Wasting a lot of energy on recounting the “plot” of Forbidden Zone, however, probably does miss the point. It involves Flash and Gramps Hercules (Phil Gordon, Hyman Diamond) and Squeezit Henderson’s (co-screenwriter Matthew Bright) descent into a depraved Wonderland to rescue Frenchy Hercules (Pascale Elfman) and René Henderson (Bright in a wig and dress) from evil king Herve Villechaize and queen Susan Tyrrell. There’s also a frog-headed butler, a perpetually topless princess (Gisele Lindley), a human chandelier, and Danny Elfman as a crooning and rather sexy Satan.
More than anything, Forbidden Zone is an excuse for the Elfman brothers’ theater troupe The Mystic Knights of the Oingo Boingo to give one last surrealistic performance.

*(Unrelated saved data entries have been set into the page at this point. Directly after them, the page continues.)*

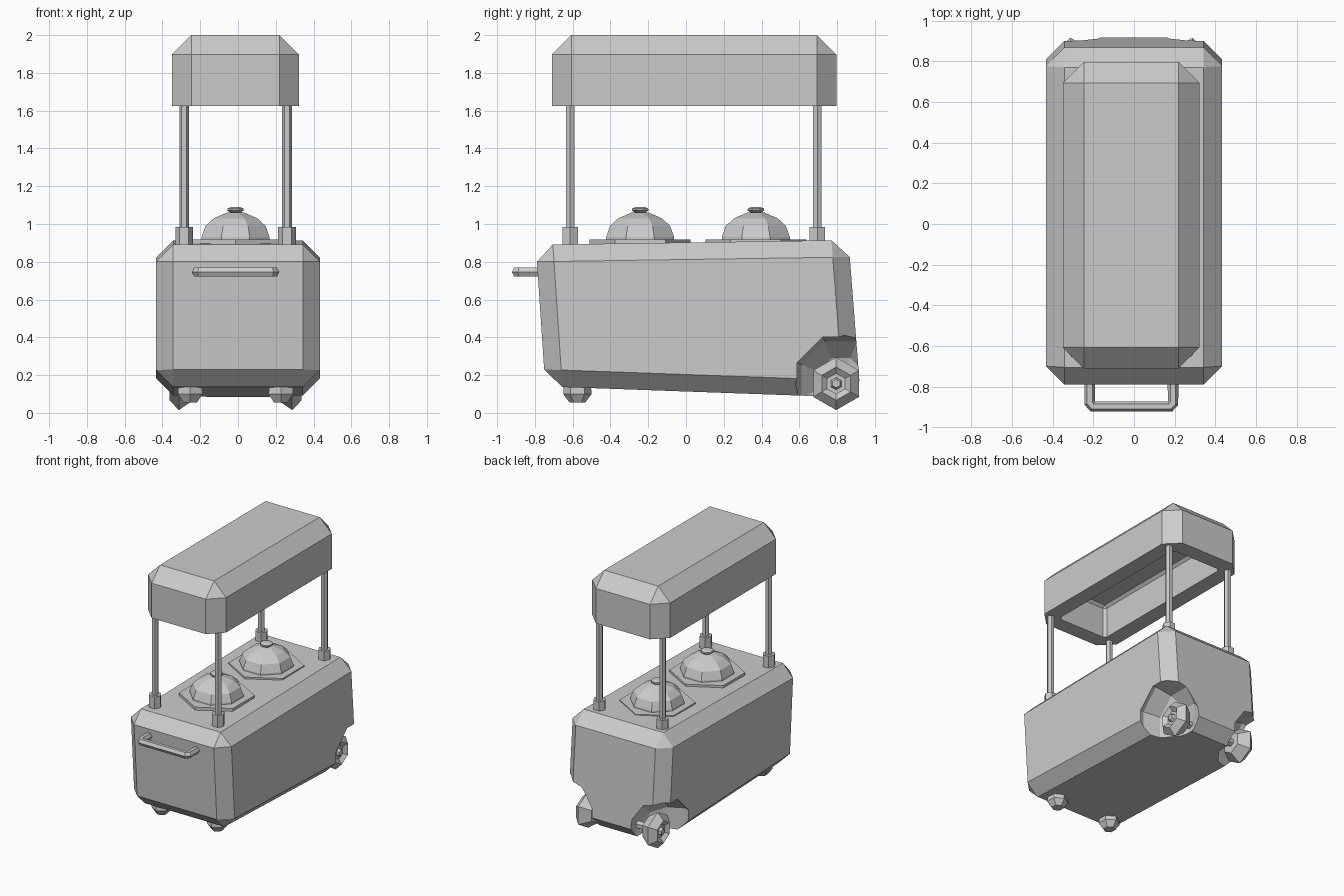
import bpy, bmesh, math
from mathutils import Matrix, Vector

if "Cube" in bpy.data.objects:
    bpy.data.objects.remove(bpy.data.objects["Cube"])

CX = -0.013  # fittings sit slightly off the body centre line


def finish(name, bm):
    bmesh.ops.recalc_face_normals(bm, faces=bm.faces)
    mesh = bpy.data.meshes.new(name)
    bm.to_mesh(mesh)
    bm.free()
    ob = bpy.data.objects.new(name, mesh)
    bpy.context.collection.objects.link(ob)
    return ob


def lathe(name, profile, sides, loc, axis='Z', turn=0.0):
    """Revolve (radius, height) points into a closed faceted solid."""
    bm = bmesh.new()
    rings = []
    for r, h in profile:
        ring = []
        for i in range(sides):
            a = 2 * math.pi * i / sides + turn
            ring.append(bm.verts.new((r * math.cos(a), r * math.sin(a), h)))
        rings.append(ring)
    for a, b in zip(rings, rings[1:]):
        for i in range(sides):
            j = (i + 1) % sides
            bm.faces.new((a[i], a[j], b[j], b[i]))
    bm.faces.new(rings[0])
    bm.faces.new(rings[-1])
    rot = {'Z': Matrix(), 'X': Matrix.Rotation(math.pi / 2, 4, 'Y'),
           '-X': Matrix.Rotation(-math.pi / 2, 4, 'Y')}[axis]
    bmesh.ops.transform(bm, matrix=Matrix.Translation(loc) @ rot, verts=bm.verts)
    return finish(name, bm)


def prism(name, profile, x0, x1, bevel, keep_bottom=False):
    """Extrude a y-z outline across x, then chamfer its edges."""
    bm = bmesh.new()
    left = [bm.verts.new((x0, y, z)) for y, z in profile]
    right = [bm.verts.new((x1, y, z)) for y, z in profile]
    n = len(profile)
    bm.faces.new(left)
    bm.faces.new(right)
    for i in range(n):
        j = (i + 1) % n
        bm.faces.new((left[i], left[j], right[j], right[i]))
    bmesh.ops.recalc_face_normals(bm, faces=bm.faces)
    low = min(z for _, z in profile) + 0.001
    edges = [e for e in bm.edges
             if not (keep_bottom and all(v.co.z < low for v in e.verts))]
    bmesh.ops.bevel(bm, geom=edges, offset=bevel, segments=1, profile=0.5,
                    affect='EDGES', clamp_overlap=True)
    return finish(name, bm)


def cut(target, cutter):
    cutter.hide_render = True
    cutter.hide_set(True)
    mod = target.modifiers.new("cut", 'BOOLEAN')
    mod.operation = 'DIFFERENCE'
    mod.solver = 'EXACT'
    mod.object = cutter
    bpy.context.view_layer.objects.active = target
    bpy.ops.object.modifier_apply(modifier=mod.name)
    bpy.data.objects.remove(cutter)


# Cart body: slightly skewed chamfered box
body = prism("cart_body",
             [(-0.795, 0.89), (0.86, 0.915), (0.925, 0.08), (-0.745, 0.14)],
             -0.433, 0.433, 0.09)

# Rear wheel wells, scooped out of the corners
for s in (-1, 1):
    bm = bmesh.new()
    bmesh.ops.create_uvsphere(bm, u_segments=8, v_segments=6, radius=0.26)
    m = (Matrix.Translation((s * 0.40 , 0.82, 0.17)) @ Matrix.Rotation(math.pi / 2, 4, 'Y')
         @ Matrix.Rotation(math.pi / 8, 4, 'Z'))
    bmesh.ops.transform(bm, matrix=m, verts=bm.verts)
    cut(body, finish("well_cutter", bm))

# Rear wheels with axle stub, tyre ridge, dish and hub; small front feet
wheel = [(0.03, 0.10), (0.03, 0.22), (0.085, 0.22), (0.14, 0.30),
         (0.088, 0.35), (0.055, 0.325), (0.033, 0.325), (0.022, 0.345)]
foot = [(0.07, 0.17), (0.075, 0.10), (0.042, 0.055)]
for s, side in ((-1, "left"), (1, "right")):
    lathe("rear_wheel_" + side, wheel, 6, (CX, 0.795, 0.155),
          'X' if s > 0 else '-X')
    lathe("front_foot_" + side, foot, 6, (CX + s * 0.24, -0.575, 0), 'Z', math.pi / 6)

# Canopy: hollow chamfered block, open underneath
canopy = prism("canopy", [(-0.71, 1.625), (-0.71, 2.0), (0.797, 2.0), (0.797, 1.625)],
               -0.35, 0.322, 0.103, keep_bottom=True)
hollow = prism("canopy_cutter", [(-0.59, 1.5), (-0.59, 1.88), (0.675, 1.88), (0.675, 1.5)],
               CX - 0.215, CX + 0.215, 0.02)
cut(canopy, hollow)

# Four posts with collars
for s, side in ((-1, "left"), (1, "right")):
    for y, end in ((-0.613, "front"), (0.695, "back")):
        loc = (CX + s * 0.272, y, 0)
        lathe(f"post_{end}_{side}", [(0.026, 0.88), (0.026, 1.66)], 6, loc)
        lathe(f"collar_{end}_{side}", [(0.047, 0.86), (0.047, 0.985)], 6, loc)

# Two domed lids with knobs on thin plates
dome = [(0.197, 0.89), (0.195, 0.93), (0.172, 0.99), (0.125, 1.03), (0.05, 1.06),
        (0.03, 1.06), (0.048, 1.073), (0.046, 1.082), (0.026, 1.09)]
for y, end in ((-0.243, "front"), (0.37, "back")):
    lathe("lid_" + end, dome, 8, (CX, y, 0), 'Z', math.pi / 8)
    lathe("lid_plate_" + end, [(0.268, 0.89), (0.268, 0.918)], 6, (CX, y, 0), 'Z', math.pi / 2)

# Push handle: six-sided bar bent in a U
curve = bpy.data.curves.new("handle_path", 'CURVE')
curve.dimensions = '3D'
curve.bevel_depth = 0.027
curve.bevel_resolution = 1
curve.use_fill_caps = True
path = [(-0.205, -0.75), (-0.205, -0.88), (-0.19, -0.897),
        (0.19, -0.897), (0.205, -0.88), (0.205, -0.75)]
spline = curve.splines.new('POLY')
spline.points.add(len(path) - 1)
for p, (x, y) in zip(spline.points, path):
    p.co = (x + CX, y, 0.745, 1)
tube = bpy.data.objects.new("handle_tube", curve)
bpy.context.collection.objects.link(tube)
bpy.context.view_layer.update()
mesh = bpy.data.meshes.new_from_object(tube.evaluated_get(bpy.context.evaluated_depsgraph_get()))
bpy.data.objects.remove(tube)
handle = bpy.data.objects.new("handle", mesh)
bpy.context.collection.objects.link(handle)
for poly in mesh.polygons:
    poly.use_smooth = False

That means the focus is really on wild costumes, props, and music, and the film delivers some unforgettable examples of all, though one would be remiss to not also single out the great—in both quality and size—performances of Tyrrell and Danny Elfman, and Pascale Elfman, who should have become a star beyond this one cult item (she never made another movie after it).
MVD Video’s new “Ultimate Edition” of the Forbidden Zone is a marvelous showcase for both its music and visuals. The soundtrack CD showcases the eclectic music Danny Elfman made before becoming a pop star in Oingo Boingo and an even bigger star as the most popular soundtrack composer in Hollywood today. Cab Calloway-style jazz, French music, new wave, prog rock, Residents-style avant garde, and synthesized pseudo-baroque pieces wad together like crayons in an oven.
The film appears in both its original black and white and a colorized version made in 2008. With so many psychedelic visuals to take in, you might be tempted to gravitate toward the colorized version, but it’s the black and white one that is truest to the film’s olde timey inspirations. Despite a few white specks, the picture looks fab with excellent contrast and natural grain.
A fine selection of bonus features have mostly been ported over from Fantoma’s 2004 DVD: 20 minutes of deleted scenes and outtakes, Richard Elfman and Matthew Bright’s commentary, the truly excellent A Look into the Forbidden Zone documentary (which finds cigar-wielding Richard interviewing brother Danny, ex-wife Marie Pascale, Bright, and Muto and features some fascinating vintage video of the Mystic Knights of the Oingo Boingo). There’s also a brief but zany new introduction from Richard Elfman in which he teases Forbidden Zone 2 and presents a selection of conceptual illustrations of a Prussian general leading a microcephalic army. With the sequel exceeding its crowd-sourced goal of $100,000 last year, there may be some more transgressive weirdness on the way soon.